Report only the number of lines in the following entries where the word "faces" occurs.

□ □ □

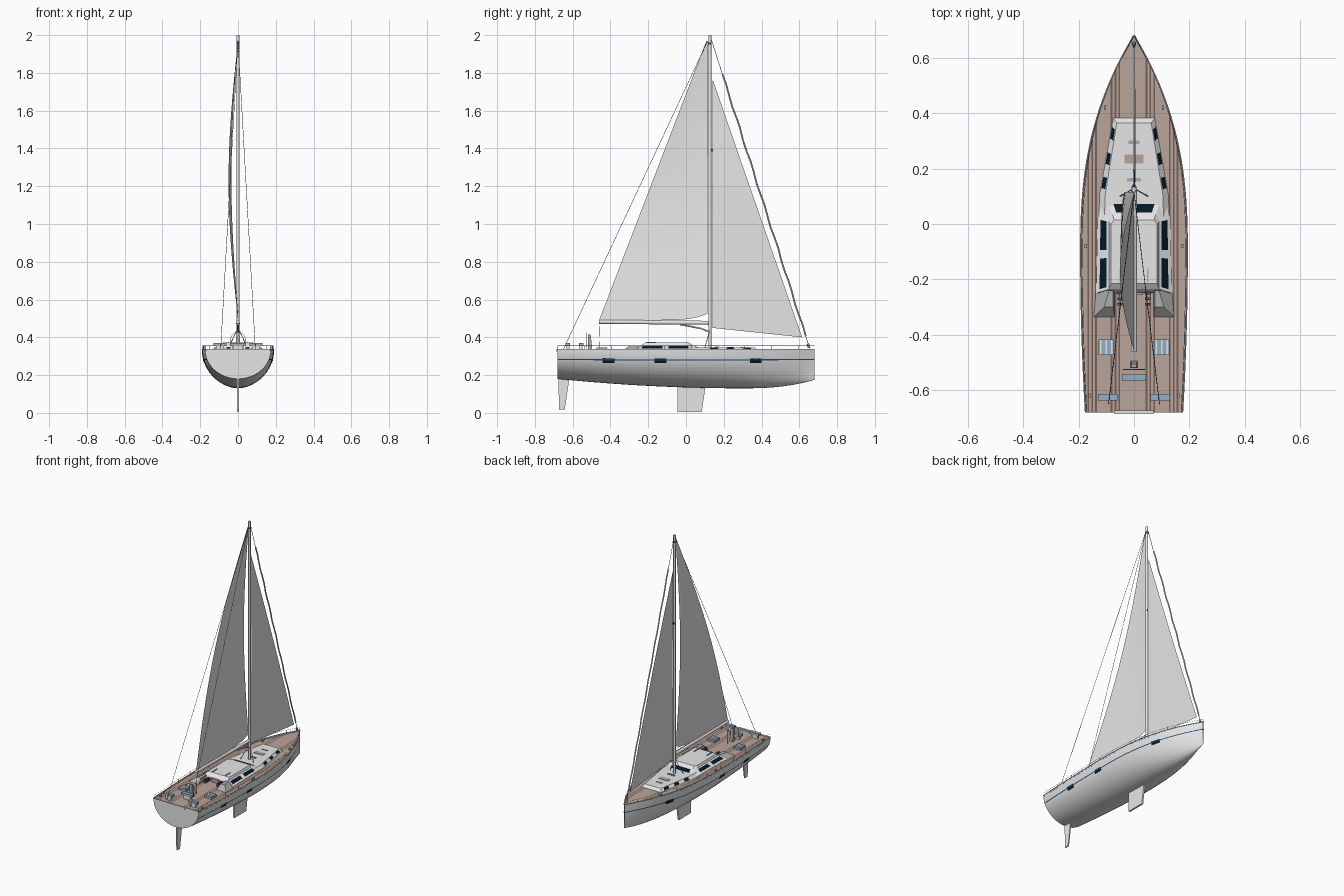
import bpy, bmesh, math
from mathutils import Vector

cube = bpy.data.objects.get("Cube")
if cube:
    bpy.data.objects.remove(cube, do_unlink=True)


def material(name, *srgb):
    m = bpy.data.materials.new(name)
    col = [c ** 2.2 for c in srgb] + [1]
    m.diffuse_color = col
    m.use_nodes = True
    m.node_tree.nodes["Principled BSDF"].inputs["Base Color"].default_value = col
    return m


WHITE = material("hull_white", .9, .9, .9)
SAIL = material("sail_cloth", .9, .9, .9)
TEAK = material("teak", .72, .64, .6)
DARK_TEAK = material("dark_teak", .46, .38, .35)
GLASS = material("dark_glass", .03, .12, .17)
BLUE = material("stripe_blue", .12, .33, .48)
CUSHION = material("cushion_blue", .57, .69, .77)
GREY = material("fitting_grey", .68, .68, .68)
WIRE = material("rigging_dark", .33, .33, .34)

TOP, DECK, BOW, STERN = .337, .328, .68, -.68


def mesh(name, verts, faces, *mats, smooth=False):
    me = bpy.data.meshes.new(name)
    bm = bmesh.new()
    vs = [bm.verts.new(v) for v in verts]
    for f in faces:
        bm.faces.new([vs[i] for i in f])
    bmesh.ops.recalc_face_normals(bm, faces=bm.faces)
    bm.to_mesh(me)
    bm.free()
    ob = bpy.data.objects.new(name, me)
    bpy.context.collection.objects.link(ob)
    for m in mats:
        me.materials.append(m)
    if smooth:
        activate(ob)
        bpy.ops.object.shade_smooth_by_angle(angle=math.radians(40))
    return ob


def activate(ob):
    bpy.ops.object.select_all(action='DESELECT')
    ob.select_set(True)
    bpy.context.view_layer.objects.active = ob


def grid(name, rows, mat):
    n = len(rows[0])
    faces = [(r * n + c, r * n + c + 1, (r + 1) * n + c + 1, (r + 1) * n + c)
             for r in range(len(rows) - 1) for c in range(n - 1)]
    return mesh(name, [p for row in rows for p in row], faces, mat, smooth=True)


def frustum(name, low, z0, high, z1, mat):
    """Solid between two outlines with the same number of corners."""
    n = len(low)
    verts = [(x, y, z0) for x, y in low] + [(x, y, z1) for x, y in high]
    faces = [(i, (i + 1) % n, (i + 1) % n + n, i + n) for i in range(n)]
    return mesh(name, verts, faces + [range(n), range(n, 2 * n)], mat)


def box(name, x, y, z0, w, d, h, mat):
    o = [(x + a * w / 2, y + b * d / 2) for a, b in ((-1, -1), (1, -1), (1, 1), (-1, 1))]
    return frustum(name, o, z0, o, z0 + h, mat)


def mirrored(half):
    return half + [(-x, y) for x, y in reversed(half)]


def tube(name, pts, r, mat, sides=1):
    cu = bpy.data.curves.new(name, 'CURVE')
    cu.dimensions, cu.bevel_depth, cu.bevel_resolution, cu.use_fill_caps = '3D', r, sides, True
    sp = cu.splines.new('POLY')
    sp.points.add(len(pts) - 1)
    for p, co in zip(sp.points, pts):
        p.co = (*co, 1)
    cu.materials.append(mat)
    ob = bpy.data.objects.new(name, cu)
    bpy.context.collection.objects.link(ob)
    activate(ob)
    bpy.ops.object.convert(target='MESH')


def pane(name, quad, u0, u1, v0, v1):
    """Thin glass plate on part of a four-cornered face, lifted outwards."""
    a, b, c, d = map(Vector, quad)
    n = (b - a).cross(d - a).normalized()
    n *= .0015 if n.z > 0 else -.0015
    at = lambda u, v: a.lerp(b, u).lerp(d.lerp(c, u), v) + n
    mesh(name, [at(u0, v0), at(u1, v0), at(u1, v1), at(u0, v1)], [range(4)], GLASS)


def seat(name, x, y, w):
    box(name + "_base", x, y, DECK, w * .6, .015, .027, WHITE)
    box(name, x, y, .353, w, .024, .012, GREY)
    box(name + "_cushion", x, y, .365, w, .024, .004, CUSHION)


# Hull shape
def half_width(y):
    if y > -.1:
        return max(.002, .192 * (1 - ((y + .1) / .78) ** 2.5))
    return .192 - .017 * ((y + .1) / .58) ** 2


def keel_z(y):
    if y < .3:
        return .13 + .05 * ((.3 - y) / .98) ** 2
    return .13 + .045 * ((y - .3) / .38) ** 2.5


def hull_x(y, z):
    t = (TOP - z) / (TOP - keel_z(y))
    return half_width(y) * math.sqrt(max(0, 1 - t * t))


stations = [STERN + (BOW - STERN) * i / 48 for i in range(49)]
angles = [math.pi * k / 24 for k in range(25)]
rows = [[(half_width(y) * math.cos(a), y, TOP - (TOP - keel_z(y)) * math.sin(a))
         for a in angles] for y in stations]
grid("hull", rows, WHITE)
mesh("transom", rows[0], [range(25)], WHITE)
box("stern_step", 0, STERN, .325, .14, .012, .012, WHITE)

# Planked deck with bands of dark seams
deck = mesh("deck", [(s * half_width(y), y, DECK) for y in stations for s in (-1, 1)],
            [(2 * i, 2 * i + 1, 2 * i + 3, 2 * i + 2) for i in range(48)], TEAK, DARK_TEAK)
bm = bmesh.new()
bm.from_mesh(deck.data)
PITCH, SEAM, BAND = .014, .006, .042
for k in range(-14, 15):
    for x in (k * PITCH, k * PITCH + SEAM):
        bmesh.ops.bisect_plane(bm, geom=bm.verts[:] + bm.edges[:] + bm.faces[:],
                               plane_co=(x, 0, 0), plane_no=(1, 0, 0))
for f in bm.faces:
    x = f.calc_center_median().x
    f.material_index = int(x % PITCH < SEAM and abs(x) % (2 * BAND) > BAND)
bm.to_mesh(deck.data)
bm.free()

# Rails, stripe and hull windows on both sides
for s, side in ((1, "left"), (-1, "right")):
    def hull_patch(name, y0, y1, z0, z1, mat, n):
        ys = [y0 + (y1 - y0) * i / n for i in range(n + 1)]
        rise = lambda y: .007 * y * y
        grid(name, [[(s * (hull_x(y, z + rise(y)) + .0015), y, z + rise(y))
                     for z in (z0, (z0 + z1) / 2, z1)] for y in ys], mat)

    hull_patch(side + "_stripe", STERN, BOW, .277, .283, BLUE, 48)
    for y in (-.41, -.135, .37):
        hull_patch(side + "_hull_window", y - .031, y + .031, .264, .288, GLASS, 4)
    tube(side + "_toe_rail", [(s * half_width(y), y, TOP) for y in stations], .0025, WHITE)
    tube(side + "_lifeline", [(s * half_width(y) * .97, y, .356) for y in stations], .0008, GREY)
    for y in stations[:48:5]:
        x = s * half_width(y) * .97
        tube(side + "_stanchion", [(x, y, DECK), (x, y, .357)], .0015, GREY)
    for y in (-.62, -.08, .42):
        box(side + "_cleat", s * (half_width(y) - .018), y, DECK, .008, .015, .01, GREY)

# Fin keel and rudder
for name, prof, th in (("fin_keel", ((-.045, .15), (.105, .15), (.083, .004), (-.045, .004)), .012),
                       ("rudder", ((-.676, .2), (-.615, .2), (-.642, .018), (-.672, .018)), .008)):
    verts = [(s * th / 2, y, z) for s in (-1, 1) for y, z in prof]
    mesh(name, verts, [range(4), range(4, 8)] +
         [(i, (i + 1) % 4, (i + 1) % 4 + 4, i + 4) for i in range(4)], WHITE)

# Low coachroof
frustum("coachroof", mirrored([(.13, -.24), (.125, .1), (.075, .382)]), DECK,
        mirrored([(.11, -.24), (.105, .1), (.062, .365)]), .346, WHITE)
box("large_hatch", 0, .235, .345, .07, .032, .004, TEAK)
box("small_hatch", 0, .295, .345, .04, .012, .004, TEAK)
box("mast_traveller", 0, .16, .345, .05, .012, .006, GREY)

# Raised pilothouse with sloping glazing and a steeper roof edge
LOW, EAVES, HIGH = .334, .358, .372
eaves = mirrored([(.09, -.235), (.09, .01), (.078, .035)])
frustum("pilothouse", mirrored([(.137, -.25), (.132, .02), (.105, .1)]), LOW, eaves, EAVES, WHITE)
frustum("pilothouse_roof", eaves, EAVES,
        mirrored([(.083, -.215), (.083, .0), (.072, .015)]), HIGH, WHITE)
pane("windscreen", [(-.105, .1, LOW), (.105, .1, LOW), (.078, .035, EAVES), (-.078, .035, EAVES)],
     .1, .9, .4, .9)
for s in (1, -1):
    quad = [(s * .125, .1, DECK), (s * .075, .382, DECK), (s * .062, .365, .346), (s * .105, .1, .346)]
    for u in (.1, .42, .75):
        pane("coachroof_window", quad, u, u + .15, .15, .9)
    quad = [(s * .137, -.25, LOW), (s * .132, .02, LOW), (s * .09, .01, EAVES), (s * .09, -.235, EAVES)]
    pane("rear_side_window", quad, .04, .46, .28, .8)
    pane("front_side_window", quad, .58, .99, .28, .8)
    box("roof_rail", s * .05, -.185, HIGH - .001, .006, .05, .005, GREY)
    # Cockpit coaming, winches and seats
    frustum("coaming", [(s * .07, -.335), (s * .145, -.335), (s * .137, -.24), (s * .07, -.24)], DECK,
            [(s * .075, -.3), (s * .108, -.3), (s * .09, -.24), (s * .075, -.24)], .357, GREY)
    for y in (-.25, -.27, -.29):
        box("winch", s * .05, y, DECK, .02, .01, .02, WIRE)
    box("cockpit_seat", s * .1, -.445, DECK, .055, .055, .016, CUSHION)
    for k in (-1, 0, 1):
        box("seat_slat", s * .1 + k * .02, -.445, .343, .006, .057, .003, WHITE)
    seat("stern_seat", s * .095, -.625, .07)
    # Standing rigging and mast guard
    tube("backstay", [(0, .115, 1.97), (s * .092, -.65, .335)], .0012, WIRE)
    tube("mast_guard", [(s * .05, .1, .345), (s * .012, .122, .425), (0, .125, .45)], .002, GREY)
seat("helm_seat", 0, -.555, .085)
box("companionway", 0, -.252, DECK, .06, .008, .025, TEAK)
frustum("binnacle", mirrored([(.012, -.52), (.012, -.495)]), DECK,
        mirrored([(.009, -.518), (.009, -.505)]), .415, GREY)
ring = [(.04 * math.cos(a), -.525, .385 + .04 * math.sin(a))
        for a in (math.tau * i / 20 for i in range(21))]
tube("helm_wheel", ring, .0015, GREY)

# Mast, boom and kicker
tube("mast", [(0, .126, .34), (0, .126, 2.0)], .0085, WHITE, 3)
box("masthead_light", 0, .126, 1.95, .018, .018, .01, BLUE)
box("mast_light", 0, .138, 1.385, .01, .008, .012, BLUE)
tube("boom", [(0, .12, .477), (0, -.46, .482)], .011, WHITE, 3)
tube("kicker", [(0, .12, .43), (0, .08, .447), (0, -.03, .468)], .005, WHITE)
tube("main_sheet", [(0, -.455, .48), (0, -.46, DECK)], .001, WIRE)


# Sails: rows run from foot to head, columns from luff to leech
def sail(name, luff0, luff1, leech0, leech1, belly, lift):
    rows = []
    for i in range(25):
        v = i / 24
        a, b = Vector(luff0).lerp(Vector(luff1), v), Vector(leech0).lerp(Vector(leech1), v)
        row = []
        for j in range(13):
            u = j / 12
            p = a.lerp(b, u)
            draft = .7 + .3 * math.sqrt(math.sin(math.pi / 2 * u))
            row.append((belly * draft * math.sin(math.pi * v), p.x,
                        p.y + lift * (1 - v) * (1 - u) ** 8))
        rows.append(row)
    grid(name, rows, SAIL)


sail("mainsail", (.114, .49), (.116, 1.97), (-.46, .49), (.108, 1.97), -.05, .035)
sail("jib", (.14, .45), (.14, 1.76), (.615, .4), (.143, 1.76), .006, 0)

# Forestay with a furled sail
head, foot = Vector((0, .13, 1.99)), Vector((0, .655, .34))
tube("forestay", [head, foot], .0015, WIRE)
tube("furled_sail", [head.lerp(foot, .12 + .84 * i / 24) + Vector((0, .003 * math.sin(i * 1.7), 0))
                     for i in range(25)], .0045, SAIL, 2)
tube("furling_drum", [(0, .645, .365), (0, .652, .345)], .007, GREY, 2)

□ □ □

**Response to the task**
10